Repeat the data verbatim, images excluded.

Collected data:
........
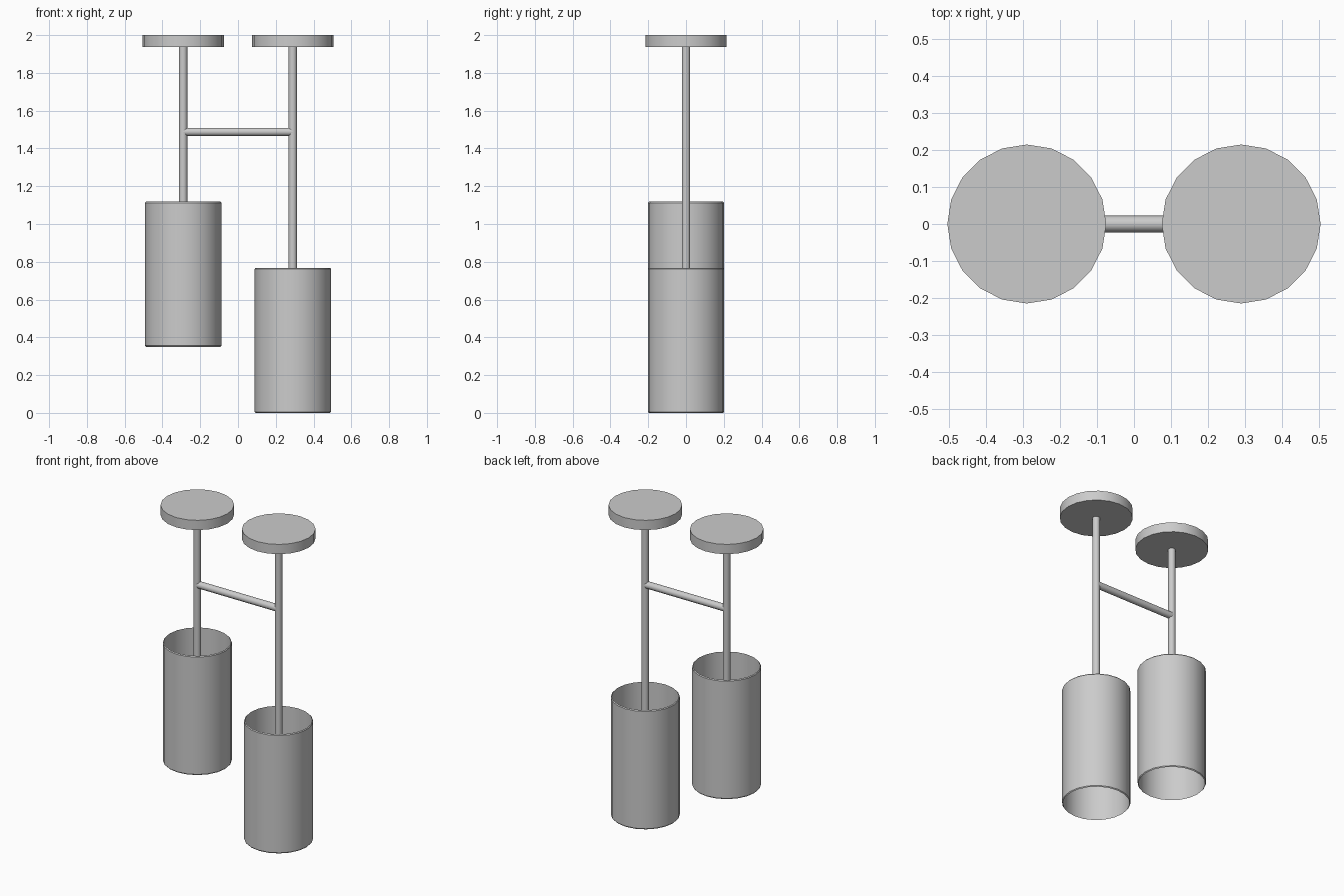
import bpy, math
from mathutils import Matrix

cube = bpy.data.objects.get("Cube")
if cube:
    bpy.data.objects.remove(cube, do_unlink=True)

grey = bpy.data.materials.new("satin_grey")
grey.use_nodes = True
colour = (0.6, 0.6, 0.6, 1)
grey.diffuse_color = colour
grey.node_tree.nodes["Principled BSDF"].inputs["Base Color"].default_value = colour


def finish(obj, name, angle):
    obj.name = name
    obj.data.materials.append(grey)
    bpy.ops.object.select_all(action='DESELECT')
    obj.select_set(True)
    bpy.context.view_layer.objects.active = obj
    bpy.ops.object.shade_smooth_by_angle(angle=math.radians(angle))
    return obj


def cylinder(name, radius, length, centre, sides, angle=30, rotation=(0, 0, 0)):
    bpy.ops.mesh.primitive_cylinder_add(vertices=sides, radius=radius, depth=length,
                                        location=centre, rotation=rotation)
    return finish(bpy.context.object, name, angle)


def lathe(name, profile, x, sides):
    """Revolve a closed (radius, z) loop around a vertical axis at x."""
    n = len(profile)
    verts, faces = [], []
    for s in range(sides):
        turn = Matrix.Rotation(math.tau * s / sides, 3, 'Z')
        verts += [turn.col[0] * r + turn.col[2] * z for r, z in profile]
        t = (s + 1) % sides
        for i in range(n):
            j = (i + 1) % n
            faces.append((s * n + i, t * n + i, t * n + j, s * n + j))
    mesh = bpy.data.meshes.new(name)
    mesh.from_pydata(verts, [], faces)
    obj = bpy.data.objects.new(name, mesh)
    bpy.context.collection.objects.link(obj)
    obj.location.x = x
    return finish(obj, name, 30)


SPACING = 0.29
ROD = 0.0225
CAP_BOTTOM = 1.937
SHADE_HEIGHT = 0.768

for side, x, base in (("right", -SPACING, 0.35), ("left", SPACING, 0.0)):
    top = base + SHADE_HEIGHT

    # Ceiling cap
    cylinder(side + "_ceiling_cap", 0.215, 2 - CAP_BOTTOM,
             (x, 0, (2 + CAP_BOTTOM) / 2), 20)

    # Hanging rod, running down into the open shade
    low = top - 0.2
    cylinder(side + "_hanging_rod", ROD, CAP_BOTTOM + 0.01 - low,
             (x, 0, (CAP_BOTTOM + 0.01 + low) / 2), 10, 40,
             (0, 0, math.pi / 2))

    # Thin open tube shade with chamfered rims
    inner, outer, lip = 0.197, 0.202, 0.006
    lathe(side + "_shade", [(inner, base), (outer, base + lip),
                            (outer, top - lip), (inner, top)], x, 20)

# Crossbar joining the rods
cylinder("crossbar", ROD, 2 * SPACING, (0, 0, 1.488), 10, 40, (0, math.pi / 2, 0))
........
* **Exercise response**
import bpy, math
from mathutils import Matrix

cube = bpy.data.objects.get("Cube")
if cube:
    bpy.data.objects.remove(cube, do_unlink=True)

grey = bpy.data.materials.new("satin_grey")
grey.use_nodes = True
colour = (0.6, 0.6, 0.6, 1)
grey.diffuse_color = colour
grey.node_tree.nodes["Principled BSDF"].inputs["Base Color"].default_value = colour


def finish(obj, name, angle):
    obj.name = name
    obj.data.materials.append(grey)
    bpy.ops.object.select_all(action='DESELECT')
    obj.select_set(True)
    bpy.context.view_layer.objects.active = obj
    bpy.ops.object.shade_smooth_by_angle(angle=math.radians(angle))
    return obj


def cylinder(name, radius, length, centre, sides, angle=30, rotation=(0, 0, 0)):
    bpy.ops.mesh.primitive_cylinder_add(vertices=sides, radius=radius, depth=length,
                                        location=centre, rotation=rotation)
    return finish(bpy.context.object, name, angle)


def lathe(name, profile, x, sides):
    """Revolve a closed (radius, z) loop around a vertical axis at x."""
    n = len(profile)
    verts, faces = [], []
    for s in range(sides):
        turn = Matrix.Rotation(math.tau * s / sides, 3, 'Z')
        verts += [turn.col[0] * r + turn.col[2] * z for r, z in profile]
        t = (s + 1) % sides
        for i in range(n):
            j = (i + 1) % n
            faces.append((s * n + i, t * n + i, t * n + j, s * n + j))
    mesh = bpy.data.meshes.new(name)
    mesh.from_pydata(verts, [], faces)
    obj = bpy.data.objects.new(name, mesh)
    bpy.context.collection.objects.link(obj)
    obj.location.x = x
    return finish(obj, name, 30)


SPACING = 0.29
ROD = 0.0225
CAP_BOTTOM = 1.937
SHADE_HEIGHT = 0.768

for side, x, base in (("right", -SPACING, 0.35), ("left", SPACING, 0.0)):
    top = base + SHADE_HEIGHT

    # Ceiling cap
    cylinder(side + "_ceiling_cap", 0.215, 2 - CAP_BOTTOM,
             (x, 0, (2 + CAP_BOTTOM) / 2), 20)

    # Hanging rod, running down into the open shade
    low = top - 0.2
    cylinder(side + "_hanging_rod", ROD, CAP_BOTTOM + 0.01 - low,
             (x, 0, (CAP_BOTTOM + 0.01 + low) / 2), 10, 40,
             (0, 0, math.pi / 2))

    # Thin open tube shade with chamfered rims
    inner, outer, lip = 0.197, 0.202, 0.006
    lathe(side + "_shade", [(inner, base), (outer, base + lip),
                            (outer, top - lip), (inner, top)], x, 20)

# Crossbar joining the rods
cylinder("crossbar", ROD, 2 * SPACING, (0, 0, 1.488), 10, 40, (0, math.pi / 2, 0))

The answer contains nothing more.